  • No One Could Survive That!: After seemingly falling to her death, Dr. Hellion is revealed to have survived in the sequel.
  • The Noun Who Verbed: The title is The Girl who Could Fly.
  • Parental Abandonment: Conrad's parents were wealthy and villainous, and disowned Conrad for his power.
  • Personality Powers:
    • Piper, the idealist, can fly.
    • The extremely shy Violet literally shrinks smaller and smaller the shyer she feels.
  • Pink Is for Sissies: Junie Jane is not a soft girl: she hates pink.
  • Power of Friendship: Piper is delighted with getting along with the other children at the institute.
  • Principles Zealot: The golden rule of Xanthia is "Chosen Ones = good, Outsiders = bad," and no one holds the sentiment closer to heart than the ruling council of elders.
  • Punny Name: A lot. Names tend to reflect personalities or powers.
    • Piper McCloud (flying)
    • Bella Lovely (positivity)
    • Violet (shrinks when embarrassed)
  • Shrinking Violet: A very literal example with Violet. Violet is an extremely shy girl who even shrinks when embarrassed.
  • Shock and Awe: Kimber's power is shooting lightening out of her hands.
  • Taken for Granite: Boris can turn people and things to dirt.
  • Too Clever by Half: Conrad reflects on the fact that for all his intelligence, he has information rather than answers, and his Insufferable Genius nature prevents him from seeing the answers.

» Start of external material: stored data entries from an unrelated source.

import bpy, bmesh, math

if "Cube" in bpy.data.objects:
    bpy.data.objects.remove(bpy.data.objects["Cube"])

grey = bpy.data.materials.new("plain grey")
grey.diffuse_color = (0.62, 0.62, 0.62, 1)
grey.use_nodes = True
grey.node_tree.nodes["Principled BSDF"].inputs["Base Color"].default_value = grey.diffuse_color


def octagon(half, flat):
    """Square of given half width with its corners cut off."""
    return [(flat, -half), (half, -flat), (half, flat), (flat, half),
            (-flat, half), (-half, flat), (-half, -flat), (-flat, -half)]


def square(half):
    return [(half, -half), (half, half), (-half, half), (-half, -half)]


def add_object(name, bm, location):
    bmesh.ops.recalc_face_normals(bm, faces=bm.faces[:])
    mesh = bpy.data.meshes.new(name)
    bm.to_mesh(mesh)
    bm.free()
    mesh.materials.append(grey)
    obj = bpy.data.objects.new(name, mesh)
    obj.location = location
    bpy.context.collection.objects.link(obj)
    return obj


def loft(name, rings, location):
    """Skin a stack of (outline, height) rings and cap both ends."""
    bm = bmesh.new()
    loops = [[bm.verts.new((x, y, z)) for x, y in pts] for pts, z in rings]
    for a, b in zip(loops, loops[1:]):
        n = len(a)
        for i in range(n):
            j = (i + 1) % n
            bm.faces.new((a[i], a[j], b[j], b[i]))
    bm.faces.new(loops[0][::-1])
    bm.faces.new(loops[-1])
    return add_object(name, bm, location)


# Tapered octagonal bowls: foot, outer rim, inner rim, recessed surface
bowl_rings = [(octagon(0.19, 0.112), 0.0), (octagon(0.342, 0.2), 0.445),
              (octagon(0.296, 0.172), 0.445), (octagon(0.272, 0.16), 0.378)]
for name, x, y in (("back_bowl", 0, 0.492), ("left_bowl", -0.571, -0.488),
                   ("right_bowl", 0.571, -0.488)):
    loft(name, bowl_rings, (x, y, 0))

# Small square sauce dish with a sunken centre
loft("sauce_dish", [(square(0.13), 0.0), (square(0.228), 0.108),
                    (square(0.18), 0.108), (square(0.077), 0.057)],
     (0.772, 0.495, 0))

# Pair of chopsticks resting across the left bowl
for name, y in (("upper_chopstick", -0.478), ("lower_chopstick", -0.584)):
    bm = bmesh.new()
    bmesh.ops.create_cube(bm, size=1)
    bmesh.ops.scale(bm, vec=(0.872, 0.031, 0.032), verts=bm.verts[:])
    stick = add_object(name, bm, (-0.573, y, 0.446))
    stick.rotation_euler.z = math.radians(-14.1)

  • Tragic Monster: The giant bugs in The Girl who Fell out of the Sky. They threaten the world by releasing an EMP-like signal when they explode, but only because Max infected them with a virus that holds them back from shedding their skins. This leaves the bugs in perpetual agony.
  • Twin Banter: Nalen and Ahmed Mustafa. They are identical twins, banter a lot and are always Finishing Each Other's Sentences.
  • Weather Manipulation: Nalen and Ahmed can create storms.
  • Wide-Eyed Idealist: Piper.
  • Wonder Child: Not overtly, but Betty McCloud does suddenly become pregnant with Piper after her child bearing years, which is the first sign of Piper being an abnormal child. In the third book, this is repeated with Piper's new sister Jane.
  • Worthy Opponent: Lily regards Piper as this when the latter puts two and two together and manages to foil a prank involving a glass full of water.
  • Youthful Freckles: Piper is a small girl and has freckles. She doesn't like them.